Vine From the Vine blog: “We launched Vine with an Explore section to make it easier for you to find great content, like popular posts and hashtags, from accounts you may not follow. Since launch, there have been a ton of awesome, creative posts that don’t always make it to the popular sections. In many cases, these posts include a hashtag that the community is using. To surface that content, we’re introducing trending hashtags, which show you the fastest-rising hashtags on Vine. These hashtags signify those that have moved up quickly in popularity; they aren’t necessarily the hashtags with the most posts.”


Question: What do you think about Vine? What’s your favorite feature?

Google Reader Dies, Here Are Your Reader Options

Monday, March 18th, 2013

Google broke the news on their company blog March 13, 2013 in a post titled “A Second Spring of Cleaning”:

“We launched Google Reader in 2005 in an effort to make it easy for people to discover and keep tabs on their favorite websites. While the product has a loyal following, over the years usage has declined. So, on July 1, 2013, we will retire Google Reader. Users and developers interested in RSS alternatives can export their data, including their subscriptions, with Google Takeout over the course of the next four months.”

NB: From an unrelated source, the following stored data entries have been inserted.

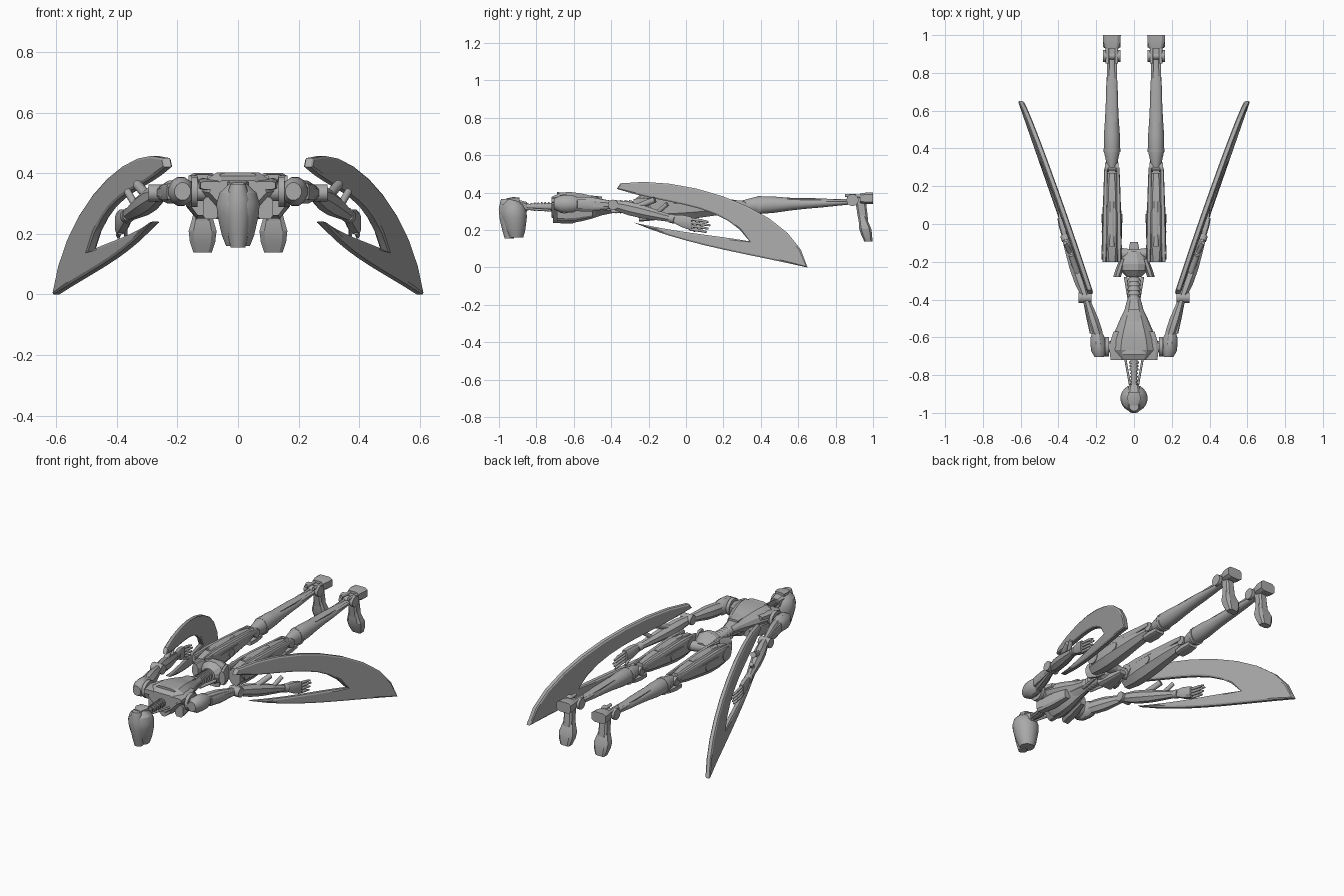
import bpy, bmesh, math
from mathutils import Vector
from mathutils.geometry import interpolate_bezier

cube = bpy.data.objects.get("Cube")
if cube:
    bpy.data.objects.remove(cube)

tone = 0.4
grey = bpy.data.materials.new("plain grey")
grey.use_nodes = True
grey.diffuse_color = (tone, tone, tone, 1)
grey.node_tree.nodes["Principled BSDF"].inputs["Base Color"].default_value = grey.diffuse_color


def finish(name, bm, pair, angle=30):
    """Turn the mesh into a shaded object, repeated on the other side if paired."""
    bmesh.ops.recalc_face_normals(bm, faces=bm.faces)
    mesh = bpy.data.meshes.new(name)
    bm.to_mesh(mesh)
    bm.free()
    mesh.materials.append(grey)
    part = bpy.data.objects.new(name, mesh)
    bpy.context.collection.objects.link(part)
    if pair:
        part.modifiers.new("other side", "MIRROR")
    bpy.ops.object.select_all(action="DESELECT")
    part.select_set(True)
    bpy.context.view_layer.objects.active = part
    bpy.ops.object.shade_smooth_by_angle(angle=math.radians(angle))


def section(sides, grow=1.0):
    """Regular cross-section; growing it past the unit square clips it to a chamfered box."""
    turns = [(i + 0.5) * math.tau / sides for i in range(sides)]
    clip = lambda value: max(-1, min(1, value * grow))
    return [(clip(math.cos(turn)), clip(math.sin(turn))) for turn in turns]


ROUND, FACETED, BOX = section(20), section(8, 1.08), section(8, 1.7)


def skin(bm, loops):
    for low, high in zip(loops, loops[1:]):
        for i in range(len(low)):
            bm.faces.new((low[i - 1], low[i], high[i], high[i - 1]))
    return [bm.faces.new(loops[0]), bm.faces.new(loops[-1])]


def limb(name, start, end, widths, flat=(1, 1), shape=ROUND, pair=True, angle=30):
    """Skin evenly spaced sections from start to end; flat is depth over width at each end."""
    start, end = Vector(start), Vector(end)
    upright = abs(end.z - start.z) > abs(end.y - start.y)
    bm = bmesh.new()
    loops = []
    for i, width in enumerate(widths):
        t = i / (len(widths) - 1)
        depth = width * (flat[0] + (flat[1] - flat[0]) * t)
        middle = start.lerp(end, t)
        offsets = [(u * width, v * depth, 0) if upright else (u * width, 0, v * depth) for u, v in shape]
        loops.append([bm.verts.new(middle + Vector(offset)) for offset in offsets])
    skin(bm, loops)
    finish(name, bm, pair, angle)


def rod(name, start, end, radius, tip=None, pair=True):
    start, end = Vector(start), Vector(end)
    bm = bmesh.new()
    bmesh.ops.create_cone(bm, cap_ends=True, segments=14, radius1=radius, radius2=tip or radius, depth=(end - start).length)
    bm.transform((end - start).to_track_quat("Z", "Y").to_matrix().to_4x4())
    bmesh.ops.translate(bm, verts=bm.verts, vec=(start + end) / 2)
    finish(name, bm, pair)


def by(point, x=0, y=0, z=0):
    return Vector(point) + Vector((x, y, z))


def discs(name, at, radius, gap, thick=0.02):
    """A pair of round caps on either side of a joint."""
    for side in (-1, 1):
        rod(name, by(at, x=side * gap), by(at, x=side * (gap + thick)), radius)


# Joints on the left side; the other side is mirrored
neck, chest, waist = Vector((0, -0.87, 0.325)), Vector((0, -0.72, 0.325)), Vector((0, -0.4, 0.325))
pelvis, tail = Vector((0, -0.28, 0.325)), Vector((0, -0.145, 0.32))
hip, knee, ankle = Vector((0.117, -0.2, 0.31)), Vector((0.117, 0.3, 0.33)), Vector((0.117, 0.89, 0.36))
shoulder, elbow = Vector((0.183, -0.65, 0.34)), Vector((0.255, -0.39, 0.335))
wrist, knuckles = Vector((0.365, -0.07, 0.26)), Vector((0.39, 0.03, 0.235))

# Head: long helmet with a face shield, crown panel and nape block
limb("helmet", (0, -0.91, 0.16), (0, -0.93, 0.37), (0.04, 0.054, 0.062, 0.07, 0.072, 0.062, 0.025), pair=False)
limb("face_shield", (0, -0.945, 0.155), (0, -0.965, 0.365), (0.025, 0.035, 0.042, 0.042, 0.025), pair=False)
limb("crown_panel", (0, -0.96, 0.362), (0, -0.89, 0.362), (0.02, 0.036, 0.03), (0.4, 0.4), BOX, pair=False)
limb("nape_block", by(neck, y=-0.02), by(neck, y=0.02), (0.035, 0.025), shape=BOX, pair=False)

# Neck: ribbed column with two side cables
rod("neck_core", neck, chest, 0.014, 0.02, pair=False)
for i in range(8):
    rib = neck.lerp(chest, i / 8)
    rod("neck_rib", rib, by(rib, y=0.01), 0.019 + i / 1000, pair=False)
rod("neck_cable", by(neck, x=0.018, z=-0.01), by(chest, x=0.045, z=-0.02), 0.006)

# Chest: tapering shell with a keel underneath, and raised plates
half = [(0.16, -1), (0.6, -0.5), (1, 0.2), (0.9, 0.55), (0.55, 0.9)]
keeled = half + [(-u, v) for u, v in reversed(half)]
limb("chest", chest, waist, (0.095, 0.128, 0.118, 0.098, 0.075, 0.05, 0.036), (0.6, 1), keeled, False, 20)
limb("chest_keel", by(chest, y=0.01, z=-0.04), by(waist, z=-0.02), (0.06, 0.08, 0.05, 0.03), (0.8, 0.5), keeled, False, 20)
limb("back_panel", by(chest, y=0.03, z=0.06), by(waist, y=-0.05, z=0.045), (0.06, 0.06, 0.04, 0.03), (0.3, 0.3), BOX, False, 20)
limb("collar_plate", by(chest, x=0.09, z=0.035), by(chest, x=0.085, y=0.15, z=0.04), (0.034, 0.045, 0.024), (0.4, 0.5), BOX, angle=20)
limb("rib_plate", by(chest, x=0.09, y=0.03, z=-0.04), by(waist, x=0.055, y=-0.1, z=-0.03), (0.026, 0.028, 0.018), (1.4, 1.4), BOX, angle=20)

# Waist: stacked vertebrae and two hydraulic rods
rod("spine", waist, pelvis, 0.024, pair=False)
for i in range(5):
    bone = waist.lerp(pelvis, i / 5)
    rod("vertebra", bone, by(bone, y=0.02), 0.036, 0.03, pair=False)
rod("waist_rod", by(waist, x=0.025, z=-0.025), by(pelvis, x=0.045, z=-0.025), 0.009)

# Pelvis: rounded block with flared hip plates and a groin guard
limb("pelvis", pelvis, tail, (0.04, 0.076, 0.082, 0.068, 0.04), (0.9, 0.8), section(12), False, 20)
limb("hip_flare", by(pelvis, x=0.09), by(tail, x=0.06, y=-0.04), (0.02, 0.02, 0.015), (2, 3), FACETED, angle=20)
limb("groin_guard", by(pelvis, y=0.03, z=-0.06), by(tail, y=0.05, z=-0.045), (0.05, 0.036, 0.02), (0.4, 0.6), BOX, False, 20)
rod("hip_axle", by(tail, y=-0.02), by(hip, y=0.05), 0.03)

# Thighs: armoured shells with side rails and round joint caps
limb("thigh", hip, by(knee, y=-0.03), (0.038, 0.05, 0.054, 0.052, 0.047, 0.042, 0.03), (1.3, 1), FACETED)
for side in (-0.04, 0.04):
    limb("thigh_rail", by(hip, x=side, z=0.04), by(knee, x=side * 0.8, z=0.015), (0.01, 0.014, 0.013, 0.011, 0.008), (2, 1.5), BOX, angle=20)
    rod("calf_piston", by(knee, x=side / 2, y=0.2, z=0.02), by(ankle, x=side / 2), 0.007)
    rod("heel_ram", by(ankle, x=side * 0.6, y=-0.04, z=0.025), by(ankle, x=side * 0.6, y=0.08, z=0.02), 0.009)
discs("hip_disc", by(hip, y=0.05, z=0.02), 0.04, 0.034)
discs("thigh_disc", hip.lerp(knee, 0.46), 0.024, 0.036)
discs("knee_disc", knee, 0.026, 0.016)
rod("thigh_piston", by(hip, y=0.08, z=0.06), by(hip, y=0.32, z=0.055), 0.015)
rod("knee_axle", by(knee, x=-0.03), by(knee, x=0.03), 0.018)
limb("knee_cap", by(knee, y=-0.05, z=-0.045), by(knee, y=0.06, z=-0.04), (0.03, 0.034, 0.028), (0.5, 0.5), BOX)

# Shins: rounded calf narrowing to the ankle
limb("calf", knee, by(ankle, z=-0.01), (0.024, 0.043, 0.043, 0.037, 0.033, 0.031, 0.026, 0.02), (1.2, 0.6))
limb("calf_band", by(knee, y=0.08), by(knee, y=0.1), (0.045, 0.046), (1.14, 1.14))
limb("shin_panel", by(knee, y=0.24, z=0.03), by(ankle, y=-0.07, z=-0.005), (0.024, 0.024, 0.016), (0.5, 0.6), BOX)

# Feet: heel and toe blocks hung from the ankle axle
rod("ankle_axle", by(ankle, x=-0.04), by(ankle, x=0.04), 0.02)
discs("ankle_disc", ankle, 0.032, 0.026)
limb("foot_bridge", by(ankle, y=0.04, z=0.02), by(ankle, y=0.065, z=-0.16), (0.024, 0.027, 0.03), (1.2, 0.8), BOX)
limb("heel", by(ankle, y=0.04, z=0.01), by(ankle, y=0.11, z=0.01), (0.036, 0.046, 0.047), (0.7, 0.65), BOX, angle=20)
limb("toe", by(ankle, y=0.05, z=-0.08), by(ankle, y=0.085, z=-0.222), (0.027, 0.036, 0.046, 0.042, 0.03), (0.7, 0.7), BOX, angle=20)

# Shoulders and upper arms
rod("shoulder_axle", by(shoulder, x=-0.08), shoulder, 0.032)
rod("shoulder_disc", by(shoulder, x=-0.05), by(shoulder, x=-0.03), 0.052)
limb("shoulder_pad", by(shoulder, y=-0.055), by(shoulder, x=0.012, y=0.08), (0.027, 0.042, 0.043, 0.04, 0.026), (1.1, 1.2), section(12))
limb("upper_arm", by(shoulder, y=0.03), elbow, (0.026, 0.032, 0.032, 0.025, 0.018), (1.25, 1.1), FACETED)
limb("arm_guard", by(shoulder, x=0.038, y=0.07), by(elbow, y=-0.03), (0.013, 0.014, 0.01), (2, 1.8), BOX)
rod("elbow_disc", by(elbow, x=-0.03), by(elbow, x=0.04), 0.028)

# Forearms and hands
limb("forearm", elbow, wrist, (0.022, 0.033, 0.033, 0.026, 0.018), (1.15, 1), FACETED)
rod("wrist_ring", wrist.lerp(elbow, 0.05), wrist.lerp(knuckles, 0.1), 0.024)
limb("palm", wrist, knuckles, (0.015, 0.019, 0.016), (1.3, 2.2), BOX)
for i in range(4):
    root = by(knuckles, y=-0.01, z=0.024 - i * 0.018)
    bend = by(root, x=0.005, y=0.06, z=-0.008)
    rod("finger_base", root, bend, 0.008)
    rod("finger_tip", bend, by(bend, y=0.05 - abs(i - 1) / 100, z=-0.008), 0.008, 0.005)
rod("thumb", by(wrist, x=0.01, y=0.04, z=-0.03), by(knuckles, x=-0.02, y=0.02, z=-0.04), 0.009, 0.006)

# Forearm blades: four arcs in side outline make a forked crescent that leans outward
hook, tip, prong, notch = (-0.35, 0.45), (0.65, 0), (-0.28, 0.24), (0.34, 0.14)
arcs = [(hook, (0, 0.5), (0.6, 0.3), tip), (tip, (0.3, 0.08), (0, 0.12), prong),
        (prong, (0, 0.18), (0.1, 0.18), notch), (notch, (0.2, 0.35), (-0.1, 0.33), (-0.37, 0.42))]
outline = []
for arc in arcs:
    outline += [p.xy for p in interpolate_bezier(*[Vector(p).to_3d() for p in arc], 10)[:-1]]
outline.append(Vector((-0.37, 0.42)))
bm = bmesh.new()
faces = skin(bm, [[bm.verts.new((0.383 + y / 3 - 0.07 * z + side, y, z)) for y, z in outline] for side in (-0.01, 0.01)])
bmesh.ops.recalc_face_normals(bm, faces=bm.faces)
for face in faces:
    bmesh.ops.inset_region(bm, faces=[face], thickness=0.008, depth=0.005)
finish("blade", bm, True, 20)
rod("blade_mount", elbow.lerp(wrist, 0.3), elbow.lerp(wrist, 0.7) + Vector((0, 0, 0.08)), 0.016)
rod("blade_brace", elbow.lerp(wrist, 0.7), by(wrist, y=-0.03, z=0.08), 0.012)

Contrary to Google citing ‘usage has declined’, the internet exploded in a virtual uproar with Google Reader lovers signing a petition (at the time of the post it had over 123,000 signatures) to stop the Google assisted suicide.

But it’s going to happen. It’s time to prepare.

Alternatives to Google Reader

1. Feedly

Feedly has added over 500,000 users in the past few days alone. Check out this post to learn more about Feedly for iOS, Android, Chrome, Firefox and Safari.

2. Taptu

Similar to Feedly, Taptu is an app-based reader with visual appeal. With “DJ your news” as its slogan, Taptu has a social media edge to its applications, making it a top pick of the social media lovers.

3. Netvibes

Netvibes is a social aggregator as well as a dashboard service while still keeping true to the standard usage of RSS. Although Netvibes offers paid levels of service, the basic package is free and simple to use.

4. The Old Reader

Yes, that’s actually the name: The Old Reader. And guess what? It looks very similar to the old reader…the old Google reader that is. A quick sign in using Facebook or your existing Google account and your old reader feeds can be imported to The Old Reader in no time.

A great alternative to those not wanting to change.

Of course there are myriad other more visually stunning options like Flipboard or Pulse, but to each his own.

We’re curious: if you use Google Reader, what will you be migrating to before Google lays the tombstone on Google reader on July 1?